A few years ago I gave a coworker’s wife a ride to her hotel and we got to talking about the differences between her native Czechoslovakia — she left back when it was still Czechoslovakia — and Canada. About how life was more difficult there. She wasn’t talking about the grander scope of opportunity or political strife, but the minutia of daily life: groceries, transportation, working utilities.
It reminded me of living in Mexico City where my own language and cultural differences compounded the issues of bureaucracy, corruption, crime and urban sprawl.
And the boy in my junior high from Korea — I’m embarrassed to admit even then I probably didn’t know whether it was North or South, and now I doubt my memory that it was even a Korea — who had trouble fitting in and making friends with the “marshmallows,” as he called us. Growing up in Canada made us soft (and, for some of us, white. Pasty white).
It’s Psych 101, Maslow’s hierarchy of needs in action: when your attention is on basic survival, you have less time to think about whether your favourite show is being cancelled … or whether your life has meaning.
I’ve been doing a lot of writing lately but that doesn’t translate to writing here. I don’t want this to turn into the My Poor Dead Brother blog but any significant thoughts in my head revolve around him for now, from the trivial fact I’m rewatching Star Trek: The Next Generation on Netflix (guess who I watched the original with, and swapped thoughts on the reboot?) to the meaning of life thoughts swirling in my brain.
Grief has a tendency to bring us down to that basic survival instinct. Get out of bed, take a shower, eat something, go to work. In time it gets a little easier, and the rest of normal life is slowly layered back into the daily routine. There are good days and bad, and I’m still more negative than usual, angry more than usual. But two things have proven more therapeutic than chocolate and wine: focusing on nature and survival.
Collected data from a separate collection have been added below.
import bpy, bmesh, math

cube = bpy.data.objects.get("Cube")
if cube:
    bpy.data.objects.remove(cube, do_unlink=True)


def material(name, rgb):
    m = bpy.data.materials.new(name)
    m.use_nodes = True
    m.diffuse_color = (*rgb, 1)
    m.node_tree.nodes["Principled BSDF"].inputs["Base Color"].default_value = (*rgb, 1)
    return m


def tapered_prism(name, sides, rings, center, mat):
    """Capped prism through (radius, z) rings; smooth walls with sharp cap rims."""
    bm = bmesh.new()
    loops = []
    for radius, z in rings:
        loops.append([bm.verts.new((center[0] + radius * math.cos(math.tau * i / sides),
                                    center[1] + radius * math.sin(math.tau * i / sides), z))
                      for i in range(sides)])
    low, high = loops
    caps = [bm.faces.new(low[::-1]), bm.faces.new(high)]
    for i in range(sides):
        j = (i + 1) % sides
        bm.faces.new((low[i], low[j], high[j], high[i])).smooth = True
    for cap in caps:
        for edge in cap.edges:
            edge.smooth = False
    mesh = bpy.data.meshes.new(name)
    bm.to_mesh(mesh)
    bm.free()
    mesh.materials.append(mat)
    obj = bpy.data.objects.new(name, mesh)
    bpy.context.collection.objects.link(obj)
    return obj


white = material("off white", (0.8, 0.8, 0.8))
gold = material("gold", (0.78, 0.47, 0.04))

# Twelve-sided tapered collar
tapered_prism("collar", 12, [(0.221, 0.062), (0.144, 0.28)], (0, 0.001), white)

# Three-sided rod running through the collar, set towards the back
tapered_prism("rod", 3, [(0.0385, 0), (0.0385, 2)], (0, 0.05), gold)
I’ve been spending some weekends these past two months in a float house on Quadra Island and it’s the perfect remedy for my tendency to avoid thinking things I don’t want to think about. The isolation, surrounded by little more than water and forest, means all I have is my thoughts — and an iPad to write them down (and watch Netflix on).
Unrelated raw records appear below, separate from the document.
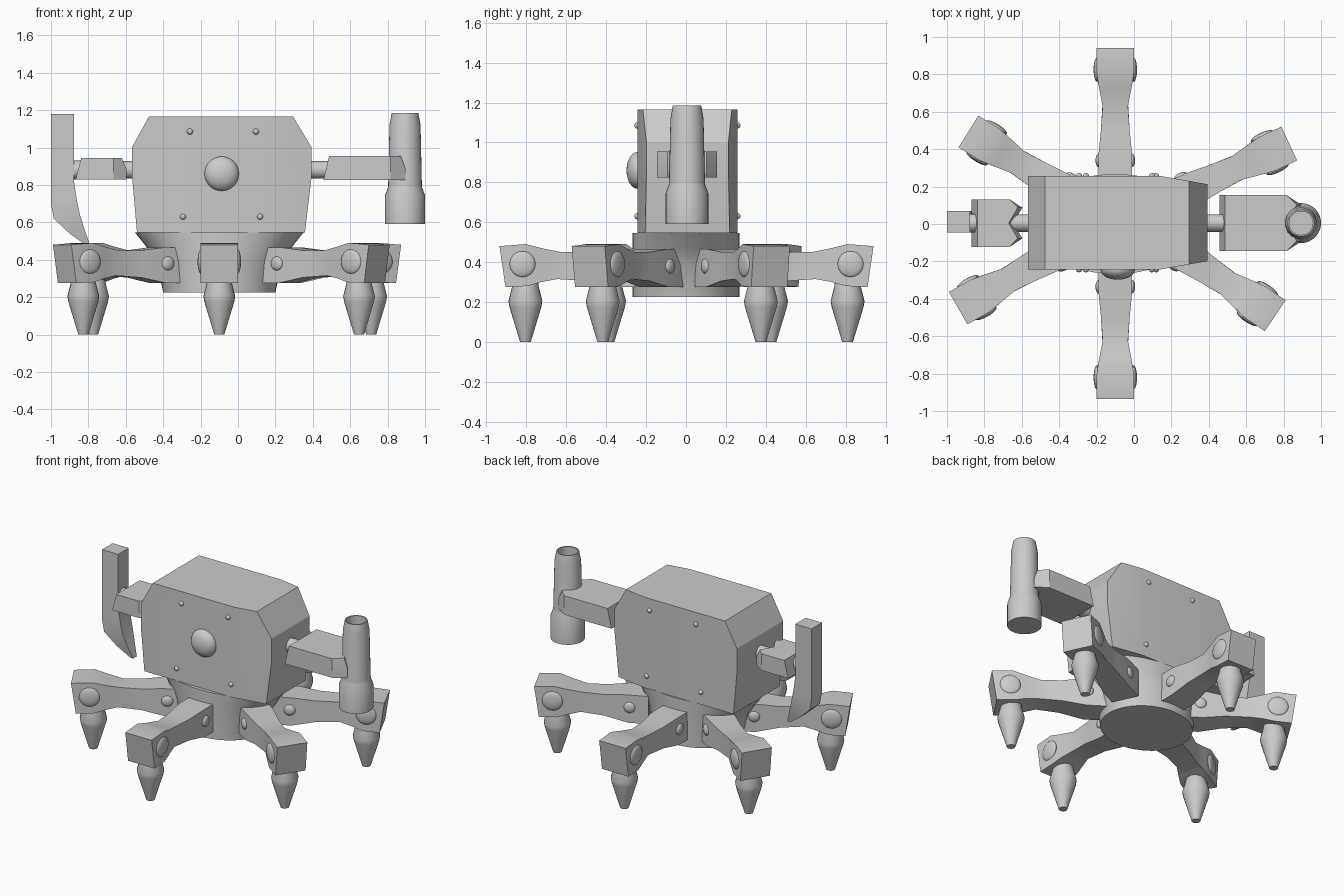
import bpy, bmesh
from math import radians, sin, cos, pi
from mathutils import Matrix

if "Cube" in bpy.data.objects:
    bpy.data.objects.remove(bpy.data.objects["Cube"])


def finish(name, bm, matrix=Matrix(), smooth=35):
    bmesh.ops.transform(bm, matrix=matrix, verts=bm.verts)
    bmesh.ops.recalc_face_normals(bm, faces=bm.faces)
    me = bpy.data.meshes.new(name)
    bm.to_mesh(me)
    bm.free()
    me.shade_smooth()
    me.set_sharp_from_angle(angle=radians(smooth))
    ob = bpy.data.objects.new(name, me)
    bpy.context.collection.objects.link(ob)
    return ob


def loft(name, rings, matrix=Matrix(), smooth=35):
    """Skin equal-length rings of points and cap both ends."""
    bm = bmesh.new()
    vs = [[bm.verts.new(p) for p in r] for r in rings]
    n = len(vs[0])
    for a, b in zip(vs, vs[1:]):
        for i in range(n):
            j = (i + 1) % n
            bm.faces.new((a[i], a[j], b[j], b[i]))
    bm.faces.new(vs[0])
    bm.faces.new(vs[-1])
    return finish(name, bm, matrix, smooth)


def ellipse(rx, ry, z, n=32):
    return [(rx * cos(2 * pi * i / n), ry * sin(2 * pi * i / n), z) for i in range(n)]


def lathe(name, profile, matrix=Matrix(), n=32):
    return loft(name, [ellipse(r, r, z, n) for r, z in profile], matrix)


def dome(name, loc, scale, rot=Matrix(), u=24, v=12):
    bm = bmesh.new()
    bmesh.ops.create_uvsphere(bm, u_segments=u, v_segments=v, radius=1)
    m = rot @ Matrix.Translation(loc) @ Matrix.Diagonal((*scale, 1))
    return finish(name, bm, m)


def rod(name, x0, x1, r):
    m = Matrix.Translation((0, .005, .88)) @ Matrix.Rotation(pi / 2, 4, 'Y')
    return lathe(name, [(r, x0), (r, x1)], m, 20)


# Body: faceted front outline, narrowing towards the right end
outline = [(-.476, 1.166), (.14, 1.166), (.294, 1.166), (.394, 1.0), (.394, .85),
           (.358, .545), (.14, .545), (-.54, .545), (-.567, .85), (-.567, 1.0)]


def half_width(x):
    return .25 - .045 * max(0, (x - .14) / .256)


bm = bmesh.new()
sides = [[bm.verts.new((x, .007 + s * half_width(x), z)) for x, z in outline] for s in (-1, 1)]
for v in sides:
    bm.faces.new([v[i] for i in (0, 1, 6, 7, 8, 9)])
    bm.faces.new([v[i] for i in (1, 2, 3, 4, 5, 6)])
for i in range(10):
    j = (i + 1) % 10
    bm.faces.new((sides[0][i], sides[0][j], sides[1][j], sides[1][i]))
finish("body", bm, smooth=20)

# Flared oval base under the body
loft("base", [[(x - .1, y, z) for x, y, z in ellipse(rx, .267, h, 48)]
              for rx, h in ((.30, .225), (.335, .39), (.39, .47), (.45, .545))])

# Eye and rivets
dome("eye", (-.087, -.243, .86), (.092, .055, .092), u=32, v=16)
for y in (-.243, .257):
    for x, z in ((-.257, 1.085), (.096, 1.085), (-.294, .63), (.118, .63)):
        dome("rivet", (x, y, z), (.016, .016, .016), u=12, v=8)

# Legs: outer end position, heading; sections are top/bottom distance, half width, heights
sections = [(0, .03, .1, .48, .275), (.13, .14, .1, .49, .28), (.21, .21, .087, .47, .30),
            (.31, .29, .068, .45, .315), (.44, .44, .077, .45, .305),
            (.57, .59, .09, .465, .275), (.72, .72, .09, .465, .275)]
rings = [[(-a, -w, t), (-a, w, t), (-b, w, u), (-b, -w, u)] for a, b, w, t, u in sections]
legs = {"front": (-.1, -.935, -90), "back": (-.1, .94, 90),
        "front_right": (.755, -.49, -34), "front_left": (-.94, -.45, -150.5),
        "back_right": (.83, .43, 25), "back_left": (-.885, .495, 148)}
for side, (x, y, deg) in legs.items():
    m = Matrix.Translation((x, y, 0)) @ Matrix.Rotation(radians(deg), 4, 'Z')
    loft(side + "_leg", rings, m, 25)
    lathe(side + "_foot", [(.062, .32), (.066, .28), (.085, .205), (.08, .175), (.027, 0)],
          m @ Matrix.Translation((-.13, 0, 0)), 24)
    for s in (-1, 1):
        dome(side + "_knee_bolt", (-.115, s * .098, .39), (.065, .018, .065), m)
        dome(side + "_hip_bolt", (-.6, s * .088, .38), (.037, .018, .037), m)

# Arm rods
rod("right_arm_rod", .36, .52, .047)
rod("left_arm_rod", -.68, -.53, .047)
rod("left_wrist", -.89, -.82, .05)


def arm(name, x0, x1, tip, notch, w, z0, z1):
    """Block with a V notch at one end; the top is shorter than the bottom."""
    def ring(z, a, b):
        pts = [(x0 + a, -w), (x1, -w), (tip - b, -w * .65), (notch - b, 0),
               (tip - b, w * .65), (x1, w), (x0 + a, w)]
        return [(x, y + .005, z) for x, y in pts]
    loft(name, [ring(z0, 0, 0), ring((z0 + z1) / 2, .015, -.0), ring(z1, .03, .025)], smooth=20)


arm("right_arm", .457, .815, .895, .84, .15, .825, .955)
arm("left_arm", -.868, -.665, -.597, -.645, .127, .83, .945)

# Barrel held by the right arm, open at the top
lathe("barrel", [(.107, .59), (.107, .745), (.092, .785), (.09, .80), (.083, 1.12),
                 (.071, 1.185), (.063, 1.185), (.063, .95)],
      Matrix.Translation((.893, .005, 0)))

# Hooked blade on the left arm: outer x, z, inner x, z, half thickness
blade = [(-1, 1.18, -.877, 1.18, .057), (-1, .82, -.877, .82, .057),
         (-1, .70, -.862, .72, .057), (-.985, .62, -.845, .64, .055),
         (-.90, .54, -.82, .56, .04), (-.81, .475, -.79, .475, .02)]
loft("blade", [[(a, .012 - t, za), (b, .012 - t, zb), (b, .012 + t, zb), (a, .012 + t, za)]
               for a, za, b, zb, t in blade], smooth=20)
When I was in Edmonton with Steve this summer, knowing these were our last weeks together and dealing with issues bigger than my brain could process, when there was nothing anyone could do or say to help, nothing I could do or say, a friend helped with these words: “Go for a long walk. Admire the water and trees. They’re big. And sometimes more meaningful than pain here…”.
I went for a lot of walks. It didn’t take away the pain but it did help me see outside it.
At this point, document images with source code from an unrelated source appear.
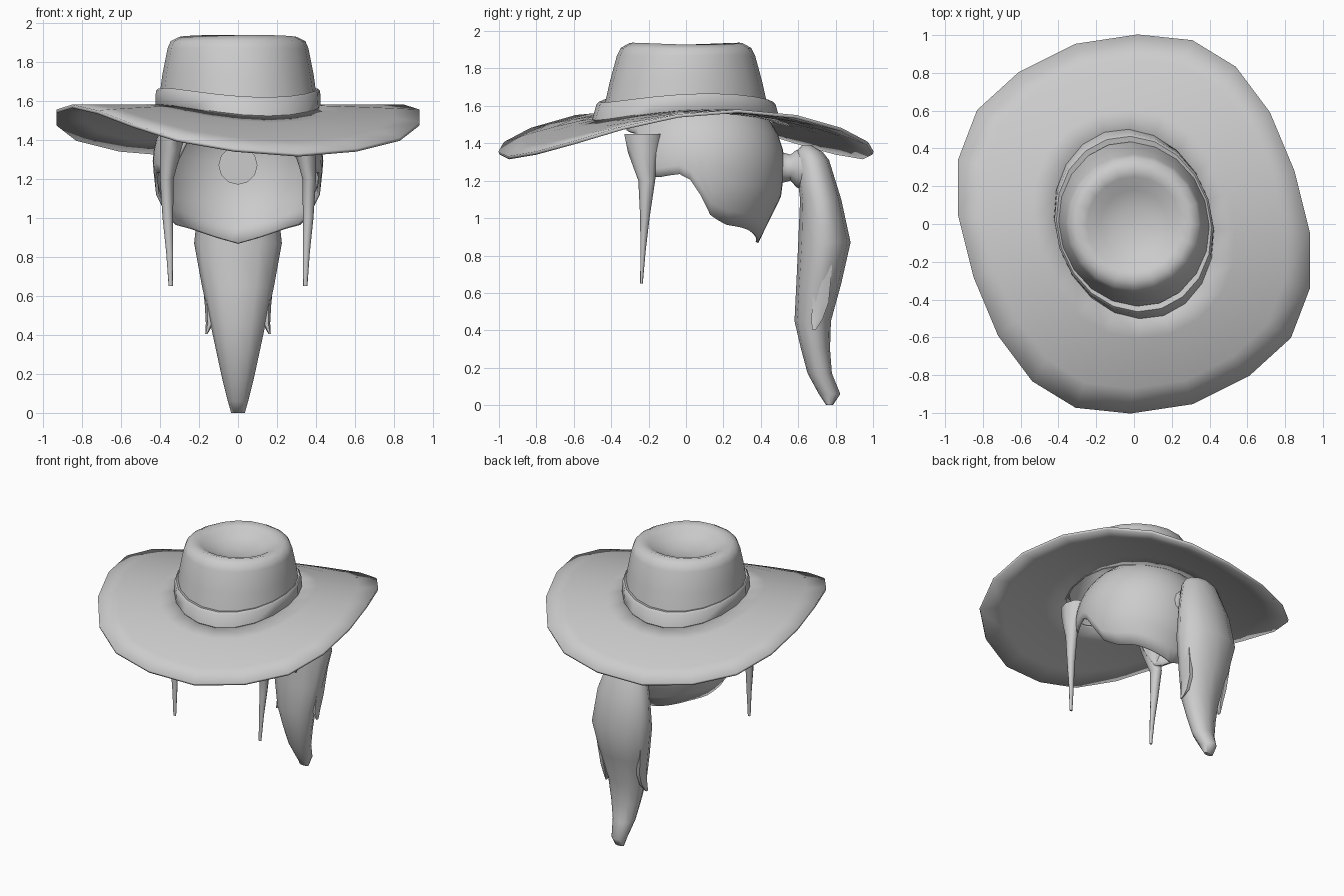
import bpy
import bmesh
from math import sin, cos, pi, radians, sqrt

cube = bpy.data.objects.get("Cube")
if cube:
    bpy.data.objects.remove(cube, do_unlink=True)

grey = bpy.data.materials.new("plain_grey")
grey.use_nodes = True
GREY = (0.6, 0.6, 0.6, 1)
grey.diffuse_color = GREY
grey.node_tree.nodes["Principled BSDF"].inputs["Base Color"].default_value = GREY

TWIST = radians(17.5)   # the hat sits turned on the head
SIDES = 20


def loft(name, rings, cap_start=False, cap_end=False, thickness=0, angle=40):
    """Skin a list of closed rings of points into one smooth object."""
    bm = bmesh.new()
    rows = [[bm.verts.new(p) for p in ring] for ring in rings]
    n = len(rows[0])
    for a, b in zip(rows, rows[1:]):
        for i in range(n):
            j = (i + 1) % n
            bm.faces.new((a[i], a[j], b[j], b[i]))
    if cap_start:
        bm.faces.new(rows[0])
    if cap_end:
        bm.faces.new(rows[-1])
    bmesh.ops.recalc_face_normals(bm, faces=bm.faces)
    mesh = bpy.data.meshes.new(name)
    bm.to_mesh(mesh)
    bm.free()
    mesh.materials.append(grey)
    obj = bpy.data.objects.new(name, mesh)
    bpy.context.collection.objects.link(obj)
    if thickness:
        mod = obj.modifiers.new("Thickness", 'SOLIDIFY')
        mod.thickness = thickness
        mod.offset = 0
    bpy.ops.object.select_all(action='DESELECT')
    obj.select_set(True)
    bpy.context.view_layer.objects.active = obj
    bpy.ops.object.shade_smooth_by_angle(angle=radians(angle))
    return obj


def along(x, y):
    """Distance of a point along the turned front-to-back axis of the hat."""
    return -x * sin(TWIST) + y * cos(TWIST)


def hat_ring(a, b, z, bend=0.0):
    """Turned ellipse whose height drops towards front and back."""
    ring = []
    for i in range(SIDES):
        t = 2 * pi * i / SIDES + pi / 2 - TWIST
        u, v = a * cos(t), b * sin(t)
        ring.append((u * cos(TWIST) - v * sin(TWIST),
                     u * sin(TWIST) + v * cos(TWIST), z - bend * v * v))
    return ring


def oval(x, y, z, rx, ry, n=10):
    return [(x + rx * cos(2 * pi * i / n), y + ry * sin(2 * pi * i / n), z) for i in range(n)]


# Brim: half an outline, repeated point-symmetrically
half = [(0.02, 1.0), (-0.31, 0.95), (-0.61, 0.8), (-0.83, 0.6), (-0.93, 0.34),
        (-0.93, 0.04), (-0.85, -0.28), (-0.72, -0.59), (-0.54, -0.83), (-0.31, -0.97)]
rim = half + [(-x, -y) for x, y in half]
inner = hat_ring(0.39, 0.48, 0)
brim = []
for f in (0, 0.25, 0.5, 0.75, 1):
    ring = []
    for p, q in zip(inner, rim):
        x, y = p[0] + f * (q[0] - p[0]), p[1] + f * (q[1] - p[1])
        ring.append((x, y, 1.572 - 0.25 * along(x, y) ** 2))
    brim.append(ring)
loft("hat_brim", brim, thickness=0.018)

# Band around the foot of the crown
loft("hat_band", [hat_ring(0.40, 0.49, 1.56, 0.24), hat_ring(0.415, 0.51, 1.585, 0.24),
                  hat_ring(0.415, 0.485, 1.655, 0.22), hat_ring(0.405, 0.47, 1.667, 0.22),
                  hat_ring(0.385, 0.44, 1.655, 0.22)])

# Crown with a dished top
loft("hat_crown", [hat_ring(0.40, 0.445, 1.62, 0.22), hat_ring(0.385, 0.41, 1.74, 0.08),
                   hat_ring(0.36, 0.37, 1.87), hat_ring(0.345, 0.35, 1.905, -0.04),
                   hat_ring(0.30, 0.30, 1.927, -0.12), hat_ring(0.25, 0.25, 1.915, -0.12),
                   hat_ring(0.18, 0.18, 1.875, -0.08), hat_ring(0.09, 0.09, 1.85),
                   hat_ring(0.01, 0.01, 1.845)], cap_end=True, angle=60)

# Hair cap: open shell whose lower edge depends on the angle from the front
EDGE = [(0, 1.47), (35, 1.45), (42, 1.36), (50, 1.22), (62, 1.22), (74, 1.24), (84, 1.2),
        (90, 1.12), (95, 1.03), (110, 0.97), (132, 0.95), (160, 0.9), (180, 0.87)]


def edge_height(deg):
    for (d0, z0), (d1, z1) in zip(EDGE, EDGE[1:]):
        if deg <= d1:
            return z0 + (z1 - z0) * (deg - d0) / (d1 - d0)
    return EDGE[-1][1]


def cap_radius(z):
    if z > 1.28:
        return sqrt(max(0.0, 1 - ((z - 1.28) / 0.42) ** 2))
    if z > 1.12:
        return 1 - 0.04 * (1.28 - z) / 0.16
    return 0.96 - 0.28 * (1.12 - z) / 0.25


CAP_SIDES, CAP_ROWS, CAP_TOP = 48, 10, 1.69
cap = []
for r in range(CAP_ROWS + 1):
    ring = []
    for i in range(CAP_SIDES):
        t = 2 * pi * i / CAP_SIDES
        low = edge_height(min(t, 2 * pi - t) * 180 / pi)
        z = CAP_TOP + (low - CAP_TOP) * r / CAP_ROWS
        k = cap_radius(z)
        ring.append((0.43 * k * sin(t), 0.08 - 0.44 * k * cos(t), z))
    cap.append(ring)
loft("hair_cap", cap, cap_start=True, thickness=0.015, angle=60)

# Front strands and ponytail side tufts, one per side
for side, label in ((1, "left"), (-1, "right")):
    loft(label + "_front_strand",
         [oval(side * x, y, z, rx, ry, 8) for x, y, z, rx, ry in (
             (0.33, -0.23, 1.45, 0.07, 0.10), (0.345, -0.23, 1.35, 0.055, 0.08),
             (0.365, -0.21, 1.2, 0.035, 0.045), (0.36, -0.22, 1.0, 0.027, 0.025),
             (0.35, -0.23, 0.82, 0.018, 0.014), (0.345, -0.238, 0.65, 0.011, 0.007))],
         True, True, angle=60)
    loft(label + "_ponytail_tuft",
         [oval(side * x, y, z, rx, ry, 6) for x, y, z, rx, ry in (
             (0.17, 0.73, 0.75, 0.02, 0.06), (0.145, 0.72, 0.55, 0.025, 0.05),
             (0.145, 0.70, 0.46, 0.02, 0.035), (0.162, 0.685, 0.405, 0.006, 0.012))],
         True, True, angle=60)

# Hair tie joining cap and ponytail
tie = [[(r * cos(2 * pi * i / 12), y, z + r * sin(2 * pi * i / 12)) for i in range(12)]
       for y, z, r in ((0.47, 1.27, 0.1), (0.52, 1.27, 0.08), (0.56, 1.27, 0.07),
                       (0.59, 1.265, 0.1), (0.66, 1.25, 0.12))]
loft("hair_tie", tie, True, True, angle=60)

# Ponytail
loft("ponytail", [oval(0, (f + b) / 2, z, w, (b - f) / 2, 12) for z, w, f, b in (
    (1.39, 0.04, 0.62, 0.67), (1.355, 0.10, 0.59, 0.73), (1.31, 0.135, 0.585, 0.765),
    (1.1, 0.20, 0.61, 0.83), (0.87, 0.225, 0.60, 0.88), (0.65, 0.185, 0.59, 0.83),
    (0.45, 0.14, 0.58, 0.775), (0.3, 0.108, 0.615, 0.77), (0.17, 0.08, 0.65, 0.78),
    (0.06, 0.052, 0.71, 0.825), (0.0, 0.035, 0.75, 0.785))], True, True, angle=60)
And now, when life is back to the new normal, and I’m staying on a house on the water on a remote-ish island, I still have no answers to anything. But standing in a rain forest watching the sun set beyond the distant mountains across the almost-ocean clarifies the swirling thoughts about life, legacy, and getting eaten by cats; and writing them down captures them for examination – whether that’s “pfft what a load of nonsense Diane” or “yeah, that makes sense.”
Even more helpful is having most things reduced to basic survival. Cold? Light a fire. Out of firewood? Chop some more (from the pile — I’m not at the chopping trees stage yet). Want tea? Refill the propane tanks. Have to use the toilet? Hold your nose and research what you’ve done wrong with the compost toilet. Oh, and watch your step as you come and go or you’ll step off the dock and no amount of fire-building will take away that chill for days.
The lesson I’ve taken away from the last couple of months is that sometimes survival is all we need to expect of ourselves. The rest is out there waiting when we’re ready. And the best therapy can be to feel small amid the trees and mountains and stars, a part of something bigger than ourselves whether we agonize over what it all means or not.
Though the psychic benefit of warmth and a flush toilet shouldn’t be underestimated either.